My nephew Dominic Franciose, a young artist from Utah, has been here since June, laboring and preparing for a show of his paintings at the Bank of Martha’s Vineyard in Chilmark. My assumption was that I would be involved with the inception and execution of these works.

Not so. No hints of Dominic’s work until I found the finished paintings laid out on my work table, raw, tacky, large, and unstretched.

The work was a surprise. I was thrilled that it didn’t look anything like my paintings, but it was clearly familiar. Once the work was stretched and hung, the fun began. Seeing the paintings displayed in my studio opened a dialogue with an American master from a previous generation: Jackson Pollock.

Dominic’s work confronts me with things I thought I had digested and filed away a long time ago. These abstractions, especially in the light of a summer evening, prove to be a treat. His paintings are bright, airy, and full of movement, not full of angst.

Pollock’s name and signature style are so recognizable as to pose an impediment to an immediate understanding. But these new paintings are not copies of Pollock. They feel instead, like a free and open conversation from one artist to another.

It is said that to hear about something is to probably forget it, see something and it might be remembered, but to do something is to understand it. Knowledge gets passed on in this way. I can’t suppose to know what this all means in the grand scheme of things, but I found it most entertaining and thought-provoking.

Jackson Pollock spent a considerable amount of time here in Chilmark with his adopted parents Rita and artist Thomas Hart Benton. He was a young man straining to express himself, but unable to do so in a traditional manner. Instead, Pollock arrived at a voice so personal and powerful as to almost end further conversation.

But one can go to the amphitheater at Tashmoo to feel the spirit of Shakespeare, although he won’t really be there. One can attend Chamber Music Society concerts at the Old Whaling Church and feel Bach, although he won’t really be there, and this week, a sense of Pollock with a new voice, can be had at the Bank of Martha’s Vineyard in Chilmark.

Summer will end, the geese will fly, and my work time will begin again. I don’t expect any radical shifts in my paintings because of Dominic’s visit, but when I make my big landscapes next winter I’ll be remembering the glow of these works in my studio, and how only the clean, unused colors on my pallet can match them in their clarity.

Can the end of one man’s road be the starting point for another man’s journey? I don’t know, but art will let us know.

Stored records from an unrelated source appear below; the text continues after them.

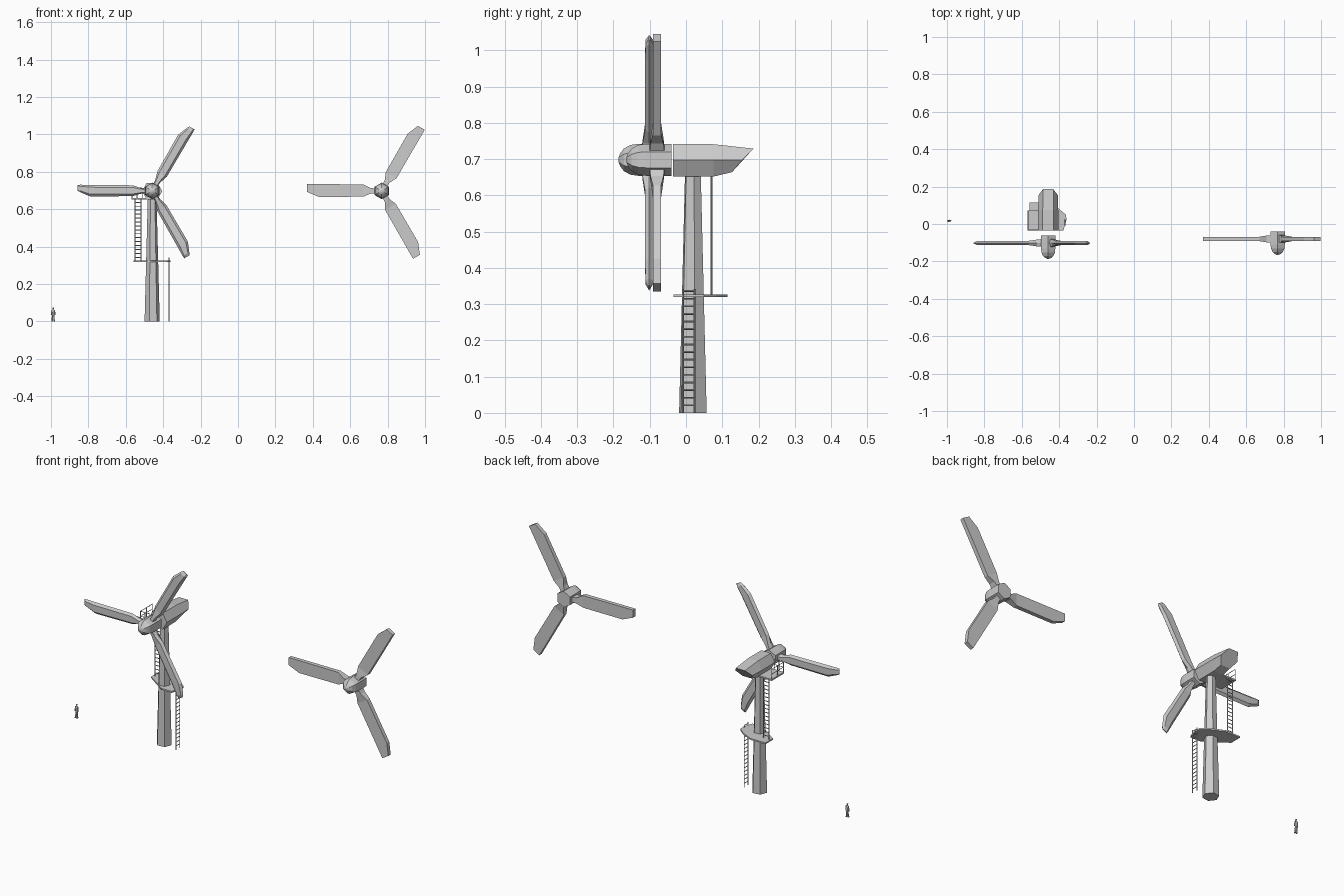
import bpy, bmesh, math
from mathutils import Vector

if "Cube" in bpy.data.objects:
    bpy.data.objects.remove(bpy.data.objects["Cube"])

TX, TY, HZ = -0.459, 0.019, 0.698   # tower axis and hub height


def make(name, bm):
    bmesh.ops.recalc_face_normals(bm, faces=bm.faces)
    me = bpy.data.meshes.new(name)
    bm.to_mesh(me)
    bm.free()
    ob = bpy.data.objects.new(name, me)
    bpy.context.collection.objects.link(ob)
    return ob


def loft(bm, rings):
    """Skin a list of equal-length point rings and cap both ends."""
    vs = [[bm.verts.new(p) for p in r] for r in rings]
    n = len(vs[0])
    for a, b in zip(vs, vs[1:]):
        for i in range(n):
            j = (i + 1) % n
            bm.faces.new((a[i], a[j], b[j], b[i]))
    bm.faces.new(vs[0])
    bm.faces.new(vs[-1])


def box(bm, lo, hi):
    (x0, y0, z0), (x1, y1, z1) = lo, hi
    loft(bm, [[(x0, y0, z), (x1, y0, z), (x1, y1, z), (x0, y1, z)] for z in (z0, z1)])


def rod(bm, a, b, r, sides=4):
    a, b = Vector(a), Vector(b)
    d = (b - a).normalized()
    u = d.orthogonal().normalized()
    v = d.cross(u)
    angs = [2 * math.pi * (i + 0.5) / sides for i in range(sides)]
    loft(bm, [[p + r * (u * math.cos(t) + v * math.sin(t)) for t in angs] for p in (a, b)])


# Tapered six-sided tower
def ring(r, z, turn):
    return [(TX + r * math.cos(turn + i * math.pi / 3),
             TY + r * math.sin(turn + i * math.pi / 3), z) for i in range(6)]

bm = bmesh.new()
loft(bm, [ring(0.041, 0, math.radians(8)), ring(0.0235, 0.66, math.radians(8))])
make("tower", bm)

# Hexagonal nacelle with a slanted tail: (half width, z, y) per corner
def hexa(top, mid, bottom, s):
    (yt, zt), (ym, zm), (yb, zb) = top, mid, bottom
    w, h = 0.054 * s, 0.029 * s
    return [(TX + w, ym, zm), (TX + h, yt, zt), (TX - h, yt, zt),
            (TX - w, ym, zm), (TX - h, yb, zb), (TX + h, yb, zb)]

bm = bmesh.new()
loft(bm, [hexa((-0.036, 0.741), (-0.036, 0.697), (-0.036, 0.652), 1),
          hexa((0.076, 0.741), (0.076, 0.697), (0.076, 0.652), 1),
          hexa((0.186, 0.729), (0.155, 0.697), (0.127, 0.664), 0.95)])
make("nacelle", bm)


# Rotor: six-sided hub with domed nose, plus three blades
def rotor(name, cx, cy, bevelled):
    bm = bmesh.new()
    prof = [(0.0405, 0.044), (-0.03, 0.044), (-0.052, 0.041), (-0.07, 0.031),
            (-0.08, 0.018), (-0.0845, 0.006)]
    loft(bm, [[(cx + r * math.sin(i * math.pi / 3), cy + y,
                HZ + r * math.cos(i * math.pi / 3)) for i in range(6)] for y, r in prof])
    make(name + "_hub", bm)

    # (distance, low edge, high edge, half thickness)
    secs = [(0.03, -0.013, 0.013, 0.021), (0.06, -0.015, 0.015, 0.018),
            (0.098, -0.031, 0.035, 0.0115), (0.335, -0.032, 0.036, 0.0105),
            (0.398, -0.006, 0.036, 0.0105)]
    if bevelled:
        secs[2:] = [(0.105, -0.028, 0.03, 0.0115), (0.33, -0.03, 0.032, 0.0115),
                    (0.383, -0.008, 0.033, 0.010), (0.398, 0.0, 0.032, 0.002)]
    for k, deg in enumerate((60, 180, 300)):
        t = math.radians(deg)
        d = Vector((math.cos(t), 0, math.sin(t)))
        p = Vector((math.sin(t), 0, -math.cos(t)))
        rings = []
        for a, lo, hi, th in secs:
            if bevelled:
                i = 0.2 * (hi - lo)
                pts = [(lo, 0), (lo + i, -th), (hi - i, -th), (hi, 0), (hi - i, th), (lo + i, th)]
            else:
                pts = [(lo, -th), (hi, -th), (hi, th), (lo, th)]
            rings.append([Vector((cx, cy + y, HZ)) + a * d + q * p for q, y in pts])
        bm = bmesh.new()
        loft(bm, rings)
        make(f"{name}_blade_{k + 1}", bm)

rotor("rotor", TX, -0.1015, True)
rotor("spare_rotor", 0.768, -0.080, False)

# Mid-height platform
outline = [(-0.56, 0.114), (-0.47, 0.114), (-0.404, 0.083), (-0.364, 0.05),
           (-0.361, 0.022), (-0.377, -0.034), (-0.44, -0.034), (-0.56, 0.05)]
bm = bmesh.new()
loft(bm, [[(x, y, z) for x, y in outline] for z in (0.319, 0.327)])
make("mid_platform", bm)

# Small railed platform beside the nacelle
x0, x1, y0, y1, z0 = -0.569, -0.48, -0.034, 0.072, 0.652
bm = bmesh.new()
box(bm, (x0, y0, z0), (x1, y1, z0 + 0.008))
make("nacelle_platform", bm)
bm = bmesh.new()
path = [(-0.512, y0 + 0.002), (x0 + 0.002, y0 + 0.002), (x0 + 0.002, y1 - 0.002)]
for z in (0.687, 0.714):
    for a, b in zip(path, path[1:]):
        rod(bm, (*a, z), (*b, z), 0.002)
for x, y in path + [(x0 + 0.002, (y0 + y1) / 2), (-0.54, y0 + 0.002)]:
    rod(bm, (x, y, z0), (x, y, 0.714), 0.002)
make("nacelle_railing", bm)


# Ladders
def ladder(name, a, b, z0, z1, step=0.021):
    bm = bmesh.new()
    for p in (a, b):
        rod(bm, (*p, z0), (*p, z1), 0.003)
    z = z0 + step
    while z < z1 - 0.005:
        rod(bm, (*a, z), (*b, z), 0.0025)
        z += step
    make(name, bm)

ladder("lower_ladder", (-0.369, -0.008), (-0.369, 0.024), 0.0, 0.342)
ladder("upper_ladder", (-0.551, 0.07), (-0.519, 0.07), 0.322, 0.655)

# Scale figure standing to the left
px, py = -0.988, 0.018
bm = bmesh.new()
for s in (-1, 1):
    rod(bm, (px + s * 0.005, py, 0.0), (px + s * 0.0035, py, 0.037), 0.0038, 6)
    box(bm, (px + s * 0.005 - 0.003, py - 0.008, 0), (px + s * 0.005 + 0.003, py + 0.003, 0.004))
    rod(bm, (px + s * 0.0075, py, 0.061), (px + s * 0.010, py - 0.001, 0.034), 0.0024, 6)
loft(bm, [[(px + w * math.cos(i * math.pi / 4), py + t * math.sin(i * math.pi / 4), z)
           for i in range(8)]
          for z, w, t in ((0.034, 0.007, 0.005), (0.045, 0.006, 0.0045),
                          (0.060, 0.009, 0.005), (0.064, 0.003, 0.003))])
rod(bm, (px, py, 0.063), (px, py, 0.068), 0.002, 6)
make("figure_body", bm)
bm = bmesh.new()
bmesh.ops.create_icosphere(bm, subdivisions=1, radius=0.0055)
bmesh.ops.translate(bm, verts=bm.verts, vec=(px, py, 0.0705))
make("figure_head", bm)
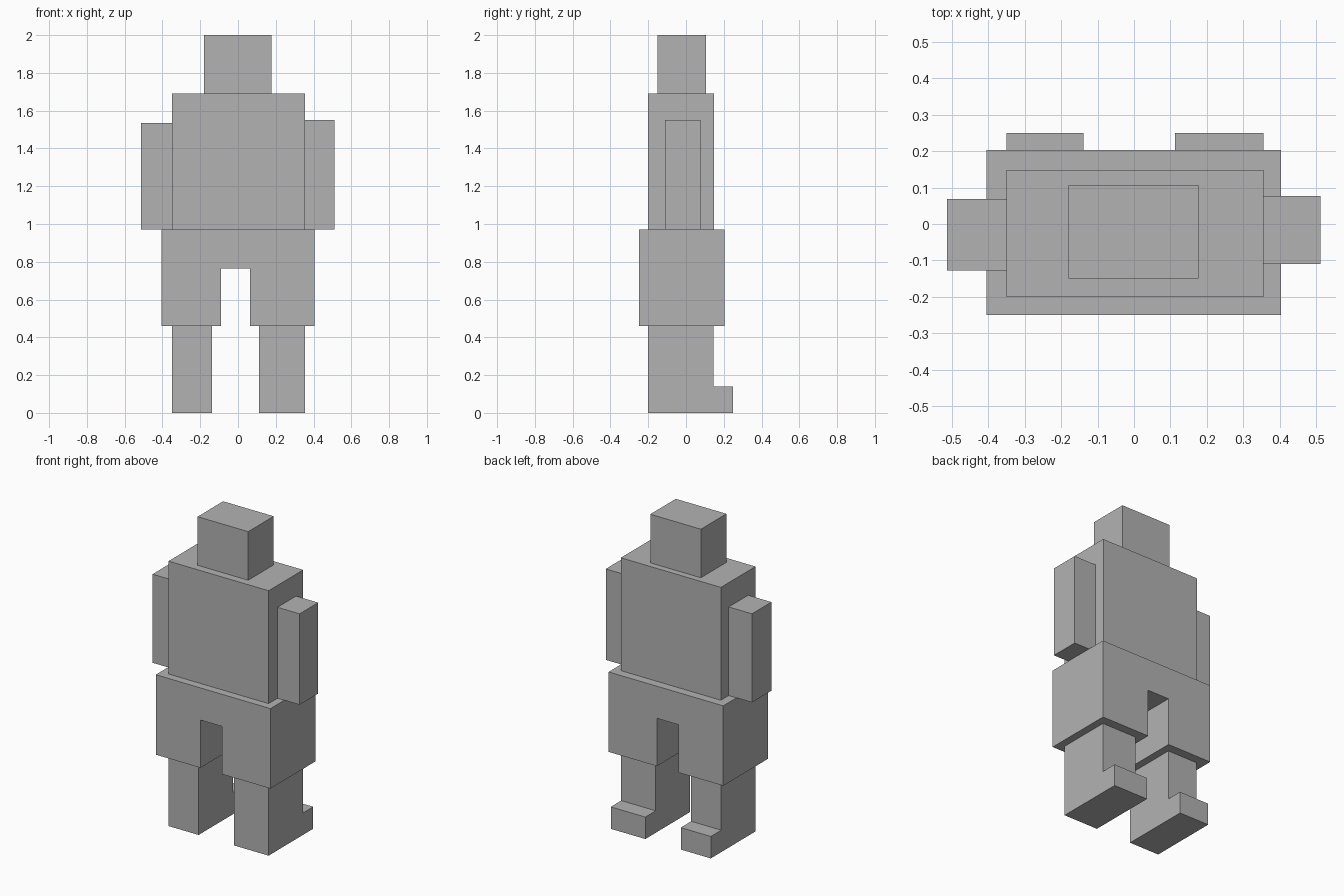
import bpy
import bmesh

if "Cube" in bpy.data.objects:
    bpy.data.objects.remove(bpy.data.objects["Cube"], do_unlink=True)

grey = bpy.data.materials.new("plain grey")
grey.use_nodes = True
colour = (0.45, 0.45, 0.45, 1)
grey.diffuse_color = colour
grey.node_tree.nodes["Principled BSDF"].inputs["Base Color"].default_value = colour


def prism(name, outline, start, end, along="y"):
    """Extrude an outline in (x, z) along y, or in (y, z) along x."""
    def place(a, z, depth):
        return (a, depth, z) if along == "y" else (depth, a, z)

    bm = bmesh.new()
    face = bm.faces.new([bm.verts.new(place(a, z, start)) for a, z in outline])
    result = bmesh.ops.extrude_face_region(bm, geom=[face])
    for v in result["geom"]:
        if isinstance(v, bmesh.types.BMVert):
            v.co["xyz".index(along)] = end
    bmesh.ops.recalc_face_normals(bm, faces=bm.faces)
    mesh = bpy.data.meshes.new(name)
    bm.to_mesh(mesh)
    bm.free()
    mesh.materials.append(grey)
    obj = bpy.data.objects.new(name, mesh)
    bpy.context.collection.objects.link(obj)
    return obj


def box(name, x, y, z):
    outline = [(x[0], z[0]), (x[1], z[0]), (x[1], z[1]), (x[0], z[1])]
    return prism(name, outline, *y)


HIP, WAIST, SHOULDER = 0.46, 0.97, 1.69

# Head, torso and arms
box("head", (-0.18, 0.177), (-0.15, 0.107), (SHOULDER, 2))
box("torso", (-0.35, 0.356), (-0.2, 0.148), (WAIST, SHOULDER))
box("left_arm", (0.356, 0.512), (-0.11, 0.077), (WAIST, 1.55))
box("right_arm", (-0.514, -0.35), (-0.127, 0.069), (WAIST, 1.535))

# Wide shorts with a gap between the legs
shorts = [(-0.405, HIP), (-0.09, HIP), (-0.09, 0.765), (0.063, 0.765),
          (0.063, HIP), (0.404, HIP), (0.404, WAIST), (-0.405, WAIST)]
prism("shorts", shorts, -0.25, 0.203)

# Lower legs, each in one piece with its foot
leg = [(-0.2, 0), (0.25, 0), (0.25, 0.14), (0.145, 0.14),
       (0.145, HIP), (-0.2, HIP)]
prism("left_leg", leg, 0.112, 0.356, "x")
prism("right_leg", leg, -0.35, -0.138, "x")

Thanks, Dom, for the art lesson.

Paintings by Dominic Franciose, Artist’s reception, Friday, August 13, 4 to 6 pm, Bank of Martha’s Vineyard, Chilmark. Show runs through August 20.